Task to carry out »
Among the lines of the records, find all that carry the word "label" and copy them.

▼

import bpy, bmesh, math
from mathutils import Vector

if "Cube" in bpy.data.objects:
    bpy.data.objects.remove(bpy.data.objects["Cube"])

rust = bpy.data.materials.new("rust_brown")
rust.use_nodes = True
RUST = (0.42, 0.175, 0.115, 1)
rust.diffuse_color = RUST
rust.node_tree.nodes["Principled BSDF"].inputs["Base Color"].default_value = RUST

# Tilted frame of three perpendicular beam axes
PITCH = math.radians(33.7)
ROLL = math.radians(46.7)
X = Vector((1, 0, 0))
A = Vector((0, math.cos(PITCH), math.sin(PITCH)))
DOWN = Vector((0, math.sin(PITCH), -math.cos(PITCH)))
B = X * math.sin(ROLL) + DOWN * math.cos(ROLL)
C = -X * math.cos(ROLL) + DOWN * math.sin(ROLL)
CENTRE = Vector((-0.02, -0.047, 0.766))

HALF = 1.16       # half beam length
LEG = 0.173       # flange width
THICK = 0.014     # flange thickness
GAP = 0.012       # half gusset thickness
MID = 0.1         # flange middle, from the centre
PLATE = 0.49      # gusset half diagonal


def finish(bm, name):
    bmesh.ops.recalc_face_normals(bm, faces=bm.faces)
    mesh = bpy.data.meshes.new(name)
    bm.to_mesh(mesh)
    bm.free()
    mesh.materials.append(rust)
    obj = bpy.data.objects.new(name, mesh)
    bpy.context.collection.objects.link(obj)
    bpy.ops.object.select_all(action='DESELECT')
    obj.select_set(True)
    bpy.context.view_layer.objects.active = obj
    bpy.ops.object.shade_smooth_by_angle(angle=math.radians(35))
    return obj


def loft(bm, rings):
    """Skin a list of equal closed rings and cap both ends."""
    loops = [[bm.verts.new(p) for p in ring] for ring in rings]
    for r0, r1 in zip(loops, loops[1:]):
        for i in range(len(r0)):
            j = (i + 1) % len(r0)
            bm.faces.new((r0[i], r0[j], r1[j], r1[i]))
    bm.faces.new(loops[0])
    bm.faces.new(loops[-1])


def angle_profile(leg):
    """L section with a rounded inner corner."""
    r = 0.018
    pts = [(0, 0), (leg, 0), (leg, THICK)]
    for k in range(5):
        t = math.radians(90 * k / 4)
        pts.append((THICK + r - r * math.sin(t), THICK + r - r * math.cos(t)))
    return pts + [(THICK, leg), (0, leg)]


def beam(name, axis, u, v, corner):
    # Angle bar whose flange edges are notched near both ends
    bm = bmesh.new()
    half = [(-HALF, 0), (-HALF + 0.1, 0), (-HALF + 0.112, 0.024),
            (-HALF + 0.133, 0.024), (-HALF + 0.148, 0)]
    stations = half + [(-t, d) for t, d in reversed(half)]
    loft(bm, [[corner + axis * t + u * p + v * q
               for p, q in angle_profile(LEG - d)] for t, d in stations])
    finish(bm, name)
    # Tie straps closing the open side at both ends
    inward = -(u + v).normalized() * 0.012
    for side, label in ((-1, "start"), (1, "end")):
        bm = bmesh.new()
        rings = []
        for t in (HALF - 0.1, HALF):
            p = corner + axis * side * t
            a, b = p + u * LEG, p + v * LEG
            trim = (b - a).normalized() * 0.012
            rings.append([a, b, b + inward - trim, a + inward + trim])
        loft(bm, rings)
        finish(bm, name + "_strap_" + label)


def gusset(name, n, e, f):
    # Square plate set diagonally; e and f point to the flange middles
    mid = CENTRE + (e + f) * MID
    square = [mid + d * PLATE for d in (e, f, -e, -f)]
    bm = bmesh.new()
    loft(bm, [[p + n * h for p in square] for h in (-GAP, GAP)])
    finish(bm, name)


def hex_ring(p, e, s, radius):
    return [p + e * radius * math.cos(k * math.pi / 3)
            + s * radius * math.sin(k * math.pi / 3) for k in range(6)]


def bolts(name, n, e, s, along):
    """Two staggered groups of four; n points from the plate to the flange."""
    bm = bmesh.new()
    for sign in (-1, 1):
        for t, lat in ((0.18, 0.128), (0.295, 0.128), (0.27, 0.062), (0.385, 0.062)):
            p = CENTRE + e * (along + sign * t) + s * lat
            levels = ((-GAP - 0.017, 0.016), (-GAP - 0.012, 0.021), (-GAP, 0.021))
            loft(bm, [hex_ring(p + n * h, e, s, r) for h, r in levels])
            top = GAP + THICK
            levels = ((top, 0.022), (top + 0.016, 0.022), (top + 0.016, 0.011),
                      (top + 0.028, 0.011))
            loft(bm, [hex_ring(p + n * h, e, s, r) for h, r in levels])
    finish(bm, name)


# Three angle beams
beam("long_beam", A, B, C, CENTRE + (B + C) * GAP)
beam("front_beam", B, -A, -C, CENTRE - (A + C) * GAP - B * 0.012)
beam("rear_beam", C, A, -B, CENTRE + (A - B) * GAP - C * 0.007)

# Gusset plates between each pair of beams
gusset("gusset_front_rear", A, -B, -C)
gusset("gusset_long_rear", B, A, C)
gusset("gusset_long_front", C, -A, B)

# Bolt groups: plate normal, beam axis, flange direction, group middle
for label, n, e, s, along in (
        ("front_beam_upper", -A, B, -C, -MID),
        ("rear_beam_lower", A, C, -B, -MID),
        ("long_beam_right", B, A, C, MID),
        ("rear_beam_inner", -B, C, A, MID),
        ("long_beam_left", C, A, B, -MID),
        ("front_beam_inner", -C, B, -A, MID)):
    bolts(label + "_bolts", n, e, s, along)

▲

Result for this task »
    for side, label in ((-1, "start"), (1, "end")):
        finish(bm, name + "_strap_" + label)
for label, n, e, s, along in (
    bolts(label + "_bolts", n, e, s, along)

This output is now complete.